*Task details:*
Your answer is to be every line of the material that includes the string "solid".

==================================================

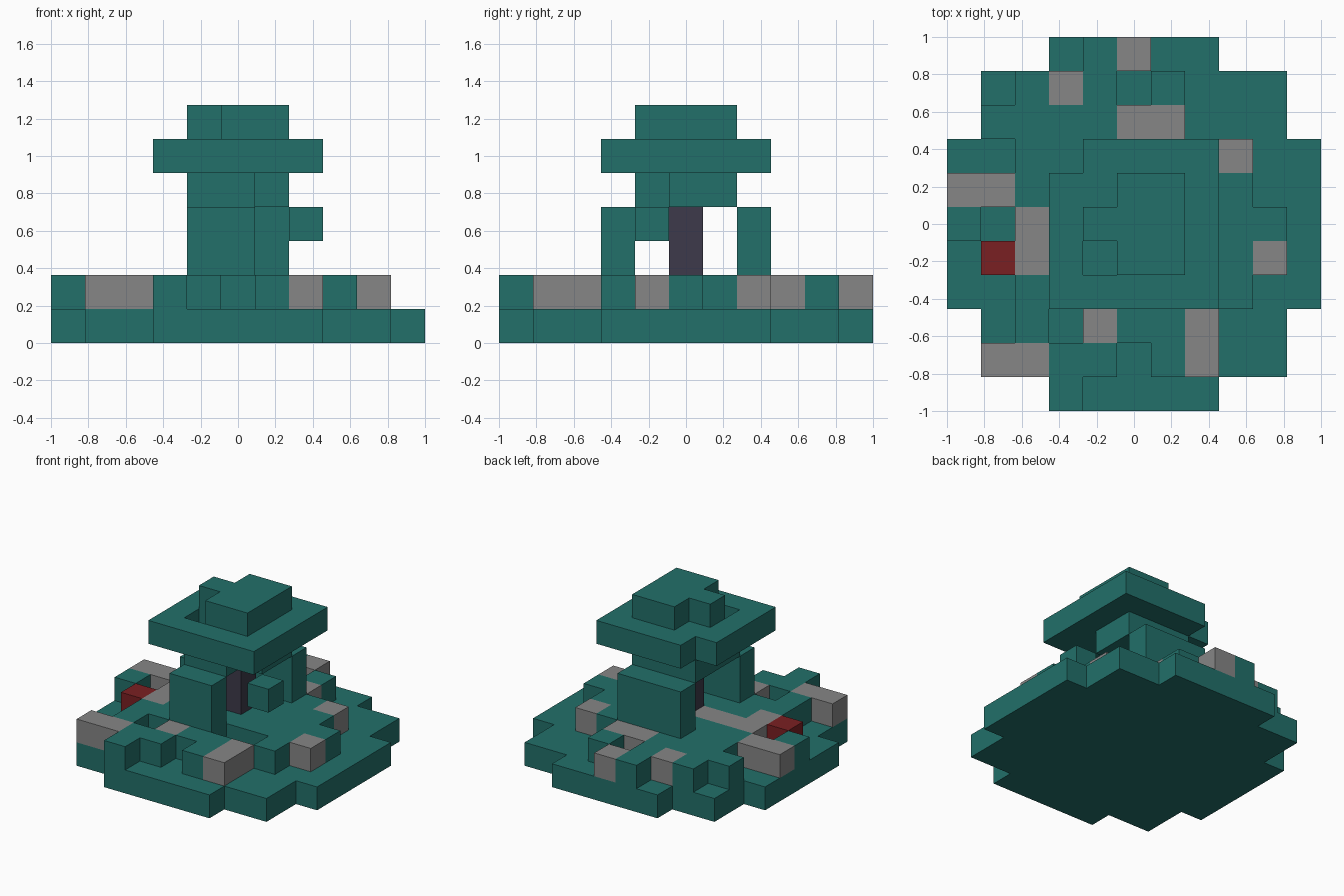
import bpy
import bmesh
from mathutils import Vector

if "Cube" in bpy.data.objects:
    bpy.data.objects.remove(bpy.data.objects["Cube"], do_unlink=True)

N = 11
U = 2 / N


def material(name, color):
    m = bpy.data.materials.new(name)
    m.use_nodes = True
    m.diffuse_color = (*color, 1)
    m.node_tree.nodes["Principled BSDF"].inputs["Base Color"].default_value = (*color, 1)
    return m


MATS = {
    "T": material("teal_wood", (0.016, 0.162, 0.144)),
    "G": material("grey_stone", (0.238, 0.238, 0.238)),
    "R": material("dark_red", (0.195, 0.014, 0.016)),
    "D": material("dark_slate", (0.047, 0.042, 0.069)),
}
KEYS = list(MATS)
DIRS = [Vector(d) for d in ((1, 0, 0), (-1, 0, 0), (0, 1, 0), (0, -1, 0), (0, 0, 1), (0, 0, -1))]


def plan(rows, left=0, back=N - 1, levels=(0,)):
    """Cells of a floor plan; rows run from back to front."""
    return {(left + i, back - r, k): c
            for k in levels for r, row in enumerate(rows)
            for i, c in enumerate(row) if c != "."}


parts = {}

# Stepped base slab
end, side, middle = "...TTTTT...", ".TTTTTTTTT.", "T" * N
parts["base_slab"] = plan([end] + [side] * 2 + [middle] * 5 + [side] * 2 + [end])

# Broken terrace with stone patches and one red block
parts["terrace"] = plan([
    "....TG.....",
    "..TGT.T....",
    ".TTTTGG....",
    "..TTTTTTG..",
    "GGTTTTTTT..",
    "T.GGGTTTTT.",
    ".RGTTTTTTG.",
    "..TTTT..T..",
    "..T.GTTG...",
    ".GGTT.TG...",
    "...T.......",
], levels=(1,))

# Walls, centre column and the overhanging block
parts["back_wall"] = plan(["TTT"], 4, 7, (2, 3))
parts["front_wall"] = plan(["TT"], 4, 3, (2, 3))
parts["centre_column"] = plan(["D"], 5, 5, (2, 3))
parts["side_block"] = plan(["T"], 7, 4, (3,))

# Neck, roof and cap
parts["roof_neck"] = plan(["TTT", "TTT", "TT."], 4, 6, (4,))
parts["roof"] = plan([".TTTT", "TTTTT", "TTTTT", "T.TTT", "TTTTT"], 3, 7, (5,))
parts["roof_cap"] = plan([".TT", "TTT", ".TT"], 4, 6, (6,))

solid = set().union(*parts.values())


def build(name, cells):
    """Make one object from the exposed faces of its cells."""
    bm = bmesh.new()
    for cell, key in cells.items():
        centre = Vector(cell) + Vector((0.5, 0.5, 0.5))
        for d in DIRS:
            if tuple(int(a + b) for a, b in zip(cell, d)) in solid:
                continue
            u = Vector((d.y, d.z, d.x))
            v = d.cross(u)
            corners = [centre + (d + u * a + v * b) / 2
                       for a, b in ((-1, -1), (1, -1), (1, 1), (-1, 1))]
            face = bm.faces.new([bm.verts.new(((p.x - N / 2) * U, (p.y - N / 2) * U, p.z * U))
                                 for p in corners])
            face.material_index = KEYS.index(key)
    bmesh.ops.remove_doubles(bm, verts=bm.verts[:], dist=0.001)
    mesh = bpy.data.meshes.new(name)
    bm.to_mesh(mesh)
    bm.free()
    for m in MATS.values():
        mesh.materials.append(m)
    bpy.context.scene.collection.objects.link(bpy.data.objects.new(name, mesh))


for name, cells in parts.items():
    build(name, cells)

==================================================

*Reply:*
solid = set().union(*parts.values())
            if tuple(int(a + b) for a, b in zip(cell, d)) in solid:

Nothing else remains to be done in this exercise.